West Indies allrounder Marlon Samuels has been banned from bowling in international cricket for 12 months after his action was found to be illegal for a second time since December 2013. The offspinner’s action can be reassessed by the ICC only after this period is complete.
Samuels, who was prohibited from bowling quicker deliveries in 2013, was reported for a suspect action in October, during the first Test against Sri Lanka in Galle. Samuels underwent an independent assessment in Brisbane which revealed that his elbow extension exceeded the permitted 15-degree limit. Incidentally, the ICC had allowed Samuels to bowl in an ODI in November, after the 14-day grace period for reported bowlers had expired, on the grounds that the West Indies team was “incorrectly advised” about his eligibility.
“As this report constitutes the player’s second suspension within a two-year period, he is now automatically suspended from bowling in international cricket for a 12-month period,” an ICC release stated. “Samuels is entitled to appeal any procedural aspect of the Independent Assessment that has led to this automatic suspension. However, only after the expiry of this one-year period will he be entitled to approach the ICC for a re-assessment of his bowling action.”
Samuels was reported for the third time in his career in October. In 2008, he was called for a suspect faster ball after the third Test against South Africa in Durban. He was later suspended from bowling in international cricket but after remedial work on his action, was permitted to bowl in September 2011.
He was reported once again at the end of the second day of the second Test against India in Mumbai in November 2013. He was subsequently allowed to bowl the offbreak delivery but not his quicker ball.
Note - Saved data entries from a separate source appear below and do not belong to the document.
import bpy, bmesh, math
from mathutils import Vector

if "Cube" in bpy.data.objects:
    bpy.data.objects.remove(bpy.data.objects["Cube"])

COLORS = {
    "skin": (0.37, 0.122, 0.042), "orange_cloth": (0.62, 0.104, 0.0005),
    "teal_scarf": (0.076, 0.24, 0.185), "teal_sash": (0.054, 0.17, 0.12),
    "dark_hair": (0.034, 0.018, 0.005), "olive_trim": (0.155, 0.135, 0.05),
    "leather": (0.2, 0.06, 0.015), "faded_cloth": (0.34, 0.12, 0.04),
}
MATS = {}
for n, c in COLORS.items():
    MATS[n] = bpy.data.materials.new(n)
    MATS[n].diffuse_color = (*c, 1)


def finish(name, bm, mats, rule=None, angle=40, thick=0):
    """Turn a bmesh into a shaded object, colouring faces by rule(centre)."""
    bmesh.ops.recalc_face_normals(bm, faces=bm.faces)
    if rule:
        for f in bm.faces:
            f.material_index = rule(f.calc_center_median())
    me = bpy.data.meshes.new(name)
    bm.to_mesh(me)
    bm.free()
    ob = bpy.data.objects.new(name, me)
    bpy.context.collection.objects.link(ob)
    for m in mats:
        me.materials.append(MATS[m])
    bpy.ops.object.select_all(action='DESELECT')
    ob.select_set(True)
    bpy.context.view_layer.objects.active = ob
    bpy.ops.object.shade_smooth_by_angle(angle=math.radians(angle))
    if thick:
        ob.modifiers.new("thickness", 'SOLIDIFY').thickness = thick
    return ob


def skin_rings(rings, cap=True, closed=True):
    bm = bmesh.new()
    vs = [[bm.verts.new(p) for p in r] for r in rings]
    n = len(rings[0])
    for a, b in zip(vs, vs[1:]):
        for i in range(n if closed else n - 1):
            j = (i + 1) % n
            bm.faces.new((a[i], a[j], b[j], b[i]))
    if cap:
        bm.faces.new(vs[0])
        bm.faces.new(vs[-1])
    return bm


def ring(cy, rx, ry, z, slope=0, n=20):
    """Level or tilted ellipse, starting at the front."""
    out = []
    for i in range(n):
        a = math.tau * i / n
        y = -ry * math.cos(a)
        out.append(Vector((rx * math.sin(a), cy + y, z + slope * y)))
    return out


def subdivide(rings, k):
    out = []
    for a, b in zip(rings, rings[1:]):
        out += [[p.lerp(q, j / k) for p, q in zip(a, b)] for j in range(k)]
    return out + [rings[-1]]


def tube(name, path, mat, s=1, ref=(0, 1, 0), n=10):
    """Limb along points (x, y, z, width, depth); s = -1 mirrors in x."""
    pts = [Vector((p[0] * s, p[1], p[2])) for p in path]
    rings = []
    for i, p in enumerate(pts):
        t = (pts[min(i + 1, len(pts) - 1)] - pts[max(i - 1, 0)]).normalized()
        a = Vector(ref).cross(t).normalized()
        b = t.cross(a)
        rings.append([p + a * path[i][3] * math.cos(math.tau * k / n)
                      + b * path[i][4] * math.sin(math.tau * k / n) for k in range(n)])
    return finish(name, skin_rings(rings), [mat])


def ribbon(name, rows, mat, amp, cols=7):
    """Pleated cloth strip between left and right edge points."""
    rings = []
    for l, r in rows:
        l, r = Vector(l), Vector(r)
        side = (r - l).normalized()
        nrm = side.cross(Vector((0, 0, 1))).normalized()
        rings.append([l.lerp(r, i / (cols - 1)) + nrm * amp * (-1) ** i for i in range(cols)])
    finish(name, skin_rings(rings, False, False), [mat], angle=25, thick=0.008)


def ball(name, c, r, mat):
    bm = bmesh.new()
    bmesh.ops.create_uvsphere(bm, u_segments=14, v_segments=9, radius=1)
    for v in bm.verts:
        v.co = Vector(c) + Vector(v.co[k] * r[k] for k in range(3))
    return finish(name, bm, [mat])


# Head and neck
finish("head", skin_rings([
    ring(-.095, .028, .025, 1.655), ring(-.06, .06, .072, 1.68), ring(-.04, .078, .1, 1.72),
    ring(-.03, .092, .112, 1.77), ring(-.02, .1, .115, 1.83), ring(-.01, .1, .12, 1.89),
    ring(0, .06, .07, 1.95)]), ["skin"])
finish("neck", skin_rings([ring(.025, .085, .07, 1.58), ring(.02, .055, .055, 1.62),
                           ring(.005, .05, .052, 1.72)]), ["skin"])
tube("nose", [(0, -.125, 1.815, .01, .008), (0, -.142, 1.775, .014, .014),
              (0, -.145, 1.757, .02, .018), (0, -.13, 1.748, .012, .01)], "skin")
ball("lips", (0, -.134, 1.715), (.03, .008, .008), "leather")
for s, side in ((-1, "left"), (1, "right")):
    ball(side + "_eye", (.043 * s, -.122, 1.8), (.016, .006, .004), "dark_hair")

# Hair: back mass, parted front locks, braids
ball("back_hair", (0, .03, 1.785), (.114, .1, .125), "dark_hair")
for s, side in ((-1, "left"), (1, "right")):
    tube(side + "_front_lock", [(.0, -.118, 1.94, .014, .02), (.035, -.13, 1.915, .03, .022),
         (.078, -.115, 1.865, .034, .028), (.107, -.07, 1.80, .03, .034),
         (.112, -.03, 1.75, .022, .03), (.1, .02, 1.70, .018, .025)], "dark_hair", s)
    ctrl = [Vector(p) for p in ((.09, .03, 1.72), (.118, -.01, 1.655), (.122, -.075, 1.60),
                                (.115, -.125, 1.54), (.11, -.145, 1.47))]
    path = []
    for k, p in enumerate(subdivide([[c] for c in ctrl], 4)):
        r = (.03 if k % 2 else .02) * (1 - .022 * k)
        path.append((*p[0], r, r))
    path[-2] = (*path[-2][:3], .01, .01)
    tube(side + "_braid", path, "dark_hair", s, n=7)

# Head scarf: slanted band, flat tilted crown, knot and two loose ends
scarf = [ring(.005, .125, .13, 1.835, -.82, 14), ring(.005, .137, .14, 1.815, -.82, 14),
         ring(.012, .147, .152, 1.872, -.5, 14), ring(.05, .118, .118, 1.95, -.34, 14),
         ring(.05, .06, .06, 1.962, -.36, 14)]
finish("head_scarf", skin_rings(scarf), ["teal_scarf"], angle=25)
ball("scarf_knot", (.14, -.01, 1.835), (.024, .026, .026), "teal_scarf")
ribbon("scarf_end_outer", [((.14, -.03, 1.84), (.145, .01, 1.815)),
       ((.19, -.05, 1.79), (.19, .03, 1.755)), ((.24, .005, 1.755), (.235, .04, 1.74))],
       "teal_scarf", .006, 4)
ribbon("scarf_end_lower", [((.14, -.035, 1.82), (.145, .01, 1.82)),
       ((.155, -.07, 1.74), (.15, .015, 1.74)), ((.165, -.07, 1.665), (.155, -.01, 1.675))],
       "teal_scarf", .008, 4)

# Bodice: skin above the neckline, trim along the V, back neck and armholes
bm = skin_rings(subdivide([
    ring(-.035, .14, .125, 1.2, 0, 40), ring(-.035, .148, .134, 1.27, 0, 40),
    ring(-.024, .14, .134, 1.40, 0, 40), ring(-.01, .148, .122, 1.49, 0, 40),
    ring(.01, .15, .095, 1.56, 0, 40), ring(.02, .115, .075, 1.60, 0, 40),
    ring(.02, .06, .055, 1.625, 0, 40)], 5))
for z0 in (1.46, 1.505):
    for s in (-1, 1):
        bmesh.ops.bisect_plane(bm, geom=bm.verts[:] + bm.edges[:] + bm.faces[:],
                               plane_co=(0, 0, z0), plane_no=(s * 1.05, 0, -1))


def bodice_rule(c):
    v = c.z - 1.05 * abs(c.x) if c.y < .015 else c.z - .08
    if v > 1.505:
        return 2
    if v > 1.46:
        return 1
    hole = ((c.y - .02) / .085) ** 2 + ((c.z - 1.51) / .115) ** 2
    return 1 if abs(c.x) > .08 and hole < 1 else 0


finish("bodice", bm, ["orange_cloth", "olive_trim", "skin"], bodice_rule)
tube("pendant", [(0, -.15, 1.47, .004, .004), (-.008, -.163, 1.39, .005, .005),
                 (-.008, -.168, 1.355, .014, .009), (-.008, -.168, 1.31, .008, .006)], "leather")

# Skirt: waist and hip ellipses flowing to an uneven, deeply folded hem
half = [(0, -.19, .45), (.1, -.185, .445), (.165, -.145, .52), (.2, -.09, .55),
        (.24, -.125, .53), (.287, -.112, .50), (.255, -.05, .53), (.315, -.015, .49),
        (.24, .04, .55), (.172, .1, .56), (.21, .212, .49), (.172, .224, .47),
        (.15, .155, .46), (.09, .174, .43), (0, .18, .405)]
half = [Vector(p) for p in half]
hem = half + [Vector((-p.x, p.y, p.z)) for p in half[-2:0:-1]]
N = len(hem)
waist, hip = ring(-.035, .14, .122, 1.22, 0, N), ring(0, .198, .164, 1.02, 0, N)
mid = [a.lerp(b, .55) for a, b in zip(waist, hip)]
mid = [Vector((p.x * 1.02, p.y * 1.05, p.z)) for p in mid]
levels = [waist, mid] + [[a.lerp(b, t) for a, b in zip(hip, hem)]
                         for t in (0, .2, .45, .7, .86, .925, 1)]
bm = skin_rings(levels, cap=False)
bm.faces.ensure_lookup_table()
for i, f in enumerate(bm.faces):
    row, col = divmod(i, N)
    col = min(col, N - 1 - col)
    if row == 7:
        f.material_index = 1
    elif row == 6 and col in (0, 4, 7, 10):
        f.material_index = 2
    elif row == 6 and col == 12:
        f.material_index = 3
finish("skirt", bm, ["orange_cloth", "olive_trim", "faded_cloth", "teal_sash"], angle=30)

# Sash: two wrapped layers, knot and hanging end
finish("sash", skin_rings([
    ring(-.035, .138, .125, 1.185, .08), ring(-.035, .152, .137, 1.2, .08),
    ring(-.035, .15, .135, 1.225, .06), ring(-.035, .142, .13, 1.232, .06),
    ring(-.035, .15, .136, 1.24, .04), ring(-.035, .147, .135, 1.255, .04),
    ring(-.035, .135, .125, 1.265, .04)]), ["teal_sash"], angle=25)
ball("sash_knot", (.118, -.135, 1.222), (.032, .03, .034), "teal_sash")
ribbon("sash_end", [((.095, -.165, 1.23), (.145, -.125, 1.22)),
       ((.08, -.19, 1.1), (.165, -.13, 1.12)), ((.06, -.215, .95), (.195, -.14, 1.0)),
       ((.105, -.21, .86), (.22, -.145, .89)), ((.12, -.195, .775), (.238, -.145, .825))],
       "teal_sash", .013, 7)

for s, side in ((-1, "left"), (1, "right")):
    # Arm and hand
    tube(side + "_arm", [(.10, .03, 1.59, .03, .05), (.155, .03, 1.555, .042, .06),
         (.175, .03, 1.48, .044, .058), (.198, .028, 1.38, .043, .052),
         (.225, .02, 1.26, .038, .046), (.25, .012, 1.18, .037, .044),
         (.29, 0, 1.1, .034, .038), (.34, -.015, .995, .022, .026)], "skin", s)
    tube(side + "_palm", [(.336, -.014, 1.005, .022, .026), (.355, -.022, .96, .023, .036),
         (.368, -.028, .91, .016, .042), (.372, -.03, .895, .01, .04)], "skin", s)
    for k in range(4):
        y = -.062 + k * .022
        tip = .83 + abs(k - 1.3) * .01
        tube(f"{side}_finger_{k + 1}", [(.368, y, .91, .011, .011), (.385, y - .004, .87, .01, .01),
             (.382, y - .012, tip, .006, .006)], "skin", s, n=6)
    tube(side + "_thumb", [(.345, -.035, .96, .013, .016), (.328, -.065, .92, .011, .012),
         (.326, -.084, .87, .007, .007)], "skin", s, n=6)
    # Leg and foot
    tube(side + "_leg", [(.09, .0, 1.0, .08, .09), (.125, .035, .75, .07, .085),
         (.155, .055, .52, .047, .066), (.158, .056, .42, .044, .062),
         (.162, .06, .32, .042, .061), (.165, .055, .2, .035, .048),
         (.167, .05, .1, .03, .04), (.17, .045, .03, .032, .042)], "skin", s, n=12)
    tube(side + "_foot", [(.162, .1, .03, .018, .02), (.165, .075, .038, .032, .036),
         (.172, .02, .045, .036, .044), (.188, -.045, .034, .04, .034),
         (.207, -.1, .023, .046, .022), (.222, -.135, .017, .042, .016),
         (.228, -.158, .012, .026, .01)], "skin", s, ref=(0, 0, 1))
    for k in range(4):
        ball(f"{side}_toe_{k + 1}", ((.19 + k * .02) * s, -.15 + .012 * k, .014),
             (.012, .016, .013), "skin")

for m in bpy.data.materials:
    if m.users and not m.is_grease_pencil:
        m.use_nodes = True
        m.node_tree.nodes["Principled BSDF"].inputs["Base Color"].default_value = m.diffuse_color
Samuels is the third bowler to be banned from bowling in international cricket by the ICC in 2015. Sunil Narine was suspended in November due to an illegal action. Like Samuels, Pakistan’s Mohammad Hafeez was handed a 12-month ban by the ICC in July, after his action was found to be illegal for a second time since November 2014.